# Instructions to follow
Reproduce all entries precisely as they are written.

# Records from a data collection
== Segment start ==

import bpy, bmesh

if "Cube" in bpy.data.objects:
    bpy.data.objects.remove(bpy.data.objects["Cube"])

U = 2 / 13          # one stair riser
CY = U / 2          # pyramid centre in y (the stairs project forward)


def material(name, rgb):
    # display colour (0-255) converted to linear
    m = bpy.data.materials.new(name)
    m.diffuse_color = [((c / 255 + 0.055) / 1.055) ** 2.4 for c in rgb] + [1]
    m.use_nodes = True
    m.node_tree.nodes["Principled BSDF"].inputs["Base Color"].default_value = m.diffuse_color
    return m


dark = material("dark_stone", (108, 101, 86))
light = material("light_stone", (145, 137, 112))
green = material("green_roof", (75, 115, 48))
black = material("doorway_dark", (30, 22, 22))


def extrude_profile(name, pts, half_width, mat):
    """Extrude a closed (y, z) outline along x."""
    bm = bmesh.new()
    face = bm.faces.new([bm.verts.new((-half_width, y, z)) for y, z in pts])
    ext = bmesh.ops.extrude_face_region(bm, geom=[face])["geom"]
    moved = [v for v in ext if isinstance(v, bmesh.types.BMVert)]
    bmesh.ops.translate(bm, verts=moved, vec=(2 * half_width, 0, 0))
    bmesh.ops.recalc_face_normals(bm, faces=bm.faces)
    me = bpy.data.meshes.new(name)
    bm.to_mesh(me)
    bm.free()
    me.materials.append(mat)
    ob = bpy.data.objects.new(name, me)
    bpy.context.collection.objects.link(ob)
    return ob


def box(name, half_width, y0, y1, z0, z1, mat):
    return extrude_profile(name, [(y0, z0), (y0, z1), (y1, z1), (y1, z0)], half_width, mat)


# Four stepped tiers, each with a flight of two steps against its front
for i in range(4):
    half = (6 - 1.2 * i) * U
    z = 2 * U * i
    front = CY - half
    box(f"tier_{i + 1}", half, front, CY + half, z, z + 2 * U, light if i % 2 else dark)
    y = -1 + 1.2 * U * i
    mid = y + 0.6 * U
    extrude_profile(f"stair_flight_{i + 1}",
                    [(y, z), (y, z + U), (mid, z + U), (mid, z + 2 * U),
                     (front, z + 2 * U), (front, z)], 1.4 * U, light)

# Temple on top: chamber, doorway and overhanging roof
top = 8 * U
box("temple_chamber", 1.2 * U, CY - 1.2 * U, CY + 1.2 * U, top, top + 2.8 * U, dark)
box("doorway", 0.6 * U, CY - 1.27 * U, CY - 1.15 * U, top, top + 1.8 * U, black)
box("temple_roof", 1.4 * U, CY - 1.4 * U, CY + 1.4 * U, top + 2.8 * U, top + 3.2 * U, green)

== Segment end ==

# Written answer
import bpy, bmesh

if "Cube" in bpy.data.objects:
    bpy.data.objects.remove(bpy.data.objects["Cube"])

U = 2 / 13          # one stair riser
CY = U / 2          # pyramid centre in y (the stairs project forward)


def material(name, rgb):
    # display colour (0-255) converted to linear
    m = bpy.data.materials.new(name)
    m.diffuse_color = [((c / 255 + 0.055) / 1.055) ** 2.4 for c in rgb] + [1]
    m.use_nodes = True
    m.node_tree.nodes["Principled BSDF"].inputs["Base Color"].default_value = m.diffuse_color
    return m


dark = material("dark_stone", (108, 101, 86))
light = material("light_stone", (145, 137, 112))
green = material("green_roof", (75, 115, 48))
black = material("doorway_dark", (30, 22, 22))


def extrude_profile(name, pts, half_width, mat):
    """Extrude a closed (y, z) outline along x."""
    bm = bmesh.new()
    face = bm.faces.new([bm.verts.new((-half_width, y, z)) for y, z in pts])
    ext = bmesh.ops.extrude_face_region(bm, geom=[face])["geom"]
    moved = [v for v in ext if isinstance(v, bmesh.types.BMVert)]
    bmesh.ops.translate(bm, verts=moved, vec=(2 * half_width, 0, 0))
    bmesh.ops.recalc_face_normals(bm, faces=bm.faces)
    me = bpy.data.meshes.new(name)
    bm.to_mesh(me)
    bm.free()
    me.materials.append(mat)
    ob = bpy.data.objects.new(name, me)
    bpy.context.collection.objects.link(ob)
    return ob


def box(name, half_width, y0, y1, z0, z1, mat):
    return extrude_profile(name, [(y0, z0), (y0, z1), (y1, z1), (y1, z0)], half_width, mat)


# Four stepped tiers, each with a flight of two steps against its front
for i in range(4):
    half = (6 - 1.2 * i) * U
    z = 2 * U * i
    front = CY - half
    box(f"tier_{i + 1}", half, front, CY + half, z, z + 2 * U, light if i % 2 else dark)
    y = -1 + 1.2 * U * i
    mid = y + 0.6 * U
    extrude_profile(f"stair_flight_{i + 1}",
                    [(y, z), (y, z + U), (mid, z + U), (mid, z + 2 * U),
                     (front, z + 2 * U), (front, z)], 1.4 * U, light)

# Temple on top: chamber, doorway and overhanging roof
top = 8 * U
box("temple_chamber", 1.2 * U, CY - 1.2 * U, CY + 1.2 * U, top, top + 2.8 * U, dark)
box("doorway", 0.6 * U, CY - 1.27 * U, CY - 1.15 * U, top, top + 1.8 * U, black)
box("temple_roof", 1.4 * U, CY - 1.4 * U, CY + 1.4 * U, top + 2.8 * U, top + 3.2 * U, green)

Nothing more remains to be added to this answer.